No matter what he does or the decisions he makes, when death comes, Harry always returns to where he began, a child with all the knowledge of a life he has already lived a dozen times before. Nothing ever changes. Until now.As Harry nears the end of his 11th life, a little girl appears at his bedside. "I nearly missed you, Doctor August," she says. "I need to send a message." This is the story of what Harry does next, and what he did before, and how he tries to save a past he cannot change and a future he cannot allow.
This book sneaks up on you, it starts off ordinary and grows into a fantastic epic time spanning story.
It has time travel like you haven't seen before, an approach to character development that's quite the sight to see. To think how a person that relives their lives can change every time and how that affects the story whole,all wrapped in a nice espionage-esque tale of science, betrayal, revenge and family.

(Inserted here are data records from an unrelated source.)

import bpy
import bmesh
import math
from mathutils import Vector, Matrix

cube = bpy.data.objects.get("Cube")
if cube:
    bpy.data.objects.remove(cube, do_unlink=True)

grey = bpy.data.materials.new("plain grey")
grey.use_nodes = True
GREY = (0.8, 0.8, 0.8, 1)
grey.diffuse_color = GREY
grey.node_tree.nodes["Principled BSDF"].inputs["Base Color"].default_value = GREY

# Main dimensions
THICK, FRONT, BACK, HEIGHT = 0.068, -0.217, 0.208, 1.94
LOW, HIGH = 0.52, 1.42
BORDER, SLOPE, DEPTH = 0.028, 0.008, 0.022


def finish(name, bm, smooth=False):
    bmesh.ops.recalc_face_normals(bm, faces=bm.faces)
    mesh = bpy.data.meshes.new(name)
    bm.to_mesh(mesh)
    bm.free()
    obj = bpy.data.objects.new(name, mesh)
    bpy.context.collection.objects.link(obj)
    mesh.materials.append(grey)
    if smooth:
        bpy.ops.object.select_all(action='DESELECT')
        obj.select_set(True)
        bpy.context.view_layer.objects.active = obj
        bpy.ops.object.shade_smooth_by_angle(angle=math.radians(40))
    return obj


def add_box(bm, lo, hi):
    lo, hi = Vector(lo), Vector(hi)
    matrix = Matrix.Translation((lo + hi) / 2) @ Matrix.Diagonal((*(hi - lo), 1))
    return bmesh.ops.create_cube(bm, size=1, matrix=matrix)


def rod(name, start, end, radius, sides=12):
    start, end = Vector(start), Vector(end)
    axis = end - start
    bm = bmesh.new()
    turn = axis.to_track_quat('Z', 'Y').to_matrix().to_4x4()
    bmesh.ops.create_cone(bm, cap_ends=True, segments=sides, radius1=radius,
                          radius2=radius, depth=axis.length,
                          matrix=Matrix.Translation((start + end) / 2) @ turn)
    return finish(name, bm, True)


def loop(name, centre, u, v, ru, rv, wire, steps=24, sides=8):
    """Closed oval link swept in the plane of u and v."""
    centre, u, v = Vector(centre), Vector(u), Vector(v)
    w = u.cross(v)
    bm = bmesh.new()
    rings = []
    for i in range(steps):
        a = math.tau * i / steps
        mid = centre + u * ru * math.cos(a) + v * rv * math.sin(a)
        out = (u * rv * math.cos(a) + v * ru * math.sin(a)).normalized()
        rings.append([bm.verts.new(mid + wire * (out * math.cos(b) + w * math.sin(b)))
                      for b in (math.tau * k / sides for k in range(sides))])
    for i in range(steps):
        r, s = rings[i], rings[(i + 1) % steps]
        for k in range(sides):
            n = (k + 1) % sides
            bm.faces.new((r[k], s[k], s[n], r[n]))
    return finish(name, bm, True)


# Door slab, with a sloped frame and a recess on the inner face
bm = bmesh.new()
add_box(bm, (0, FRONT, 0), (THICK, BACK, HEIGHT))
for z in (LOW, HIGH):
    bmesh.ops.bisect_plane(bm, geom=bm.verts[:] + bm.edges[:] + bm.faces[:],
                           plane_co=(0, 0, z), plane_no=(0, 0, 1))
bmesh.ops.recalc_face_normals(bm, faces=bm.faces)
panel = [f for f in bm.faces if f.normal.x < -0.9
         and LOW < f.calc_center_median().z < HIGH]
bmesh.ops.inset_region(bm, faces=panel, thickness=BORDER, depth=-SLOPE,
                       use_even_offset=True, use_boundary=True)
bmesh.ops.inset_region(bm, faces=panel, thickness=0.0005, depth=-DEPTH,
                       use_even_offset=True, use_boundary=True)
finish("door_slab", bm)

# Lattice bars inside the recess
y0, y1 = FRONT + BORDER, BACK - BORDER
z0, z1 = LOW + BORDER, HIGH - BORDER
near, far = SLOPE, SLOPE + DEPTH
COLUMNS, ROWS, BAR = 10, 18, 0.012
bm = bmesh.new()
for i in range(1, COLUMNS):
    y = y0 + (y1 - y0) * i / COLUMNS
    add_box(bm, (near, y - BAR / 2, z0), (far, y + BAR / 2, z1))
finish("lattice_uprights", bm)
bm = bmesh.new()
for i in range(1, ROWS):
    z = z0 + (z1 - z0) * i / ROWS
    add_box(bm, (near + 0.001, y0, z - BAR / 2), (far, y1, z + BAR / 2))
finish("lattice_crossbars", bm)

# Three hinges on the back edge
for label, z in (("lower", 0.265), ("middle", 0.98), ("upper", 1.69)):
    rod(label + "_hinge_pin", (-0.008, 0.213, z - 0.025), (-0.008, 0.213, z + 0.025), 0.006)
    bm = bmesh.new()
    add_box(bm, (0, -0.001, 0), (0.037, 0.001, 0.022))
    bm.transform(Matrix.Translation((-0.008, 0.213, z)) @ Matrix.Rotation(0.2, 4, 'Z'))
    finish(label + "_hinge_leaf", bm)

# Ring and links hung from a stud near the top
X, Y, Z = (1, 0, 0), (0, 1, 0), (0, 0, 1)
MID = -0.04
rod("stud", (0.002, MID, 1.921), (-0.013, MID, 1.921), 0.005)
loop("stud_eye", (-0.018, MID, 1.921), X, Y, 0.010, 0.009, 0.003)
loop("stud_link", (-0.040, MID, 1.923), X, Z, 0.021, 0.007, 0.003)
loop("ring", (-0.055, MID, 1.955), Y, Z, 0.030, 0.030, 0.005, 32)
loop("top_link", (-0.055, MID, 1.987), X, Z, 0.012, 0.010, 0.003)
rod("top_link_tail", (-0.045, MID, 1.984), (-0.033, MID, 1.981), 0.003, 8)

Honestly, the cherry on top for me was the audio performance. Peter Kenny is a master of his craft like no other, the way he inhabits the characters, playing with voices and accents and tone is just masterful. He really brought every single character in this book to life, and was a huge reason why I just didn't want to stop listening (the other huge reason being the gripping story itself)
I have no words about how awesome this book is, just listen to it. All of it. It never ceases to amaze till the final moment in a mix of Sci fi, self mythology all wrapped up in a coming of age story that builds it's core upon a culture you just don't see much of in fiction.
Nalo Hopkinson truly has a unique voice and one that deserves to be heard!
It's quite an interesting story, of course there's very little evidence to confirm it. Though it's most probably true given the state of things. Although it does go into the more conspiracy theory territory near the end. While not full on tin foil hat it's still out there.
Then enters what I call the hippie phase tips and tricks where he starts giving out advice that is quite bland (and I doubt that effective) which he calls revolutionary and from someone who participated in a revolution, it feels very meh and simplistic at best.
I fell asleep listening to the last chapter and didn't even bother to go back for it, it was just a list of events with no context.
I think it's the new additions to the book that aren't that good, and the old book was the solid one because it took him quite some time and effort to write, and he was in the thick of things.
As for the writing itself it's quite basic and not compelling considering he's telling a very interesting story it feels like reading a report rather than a work of non fiction literature.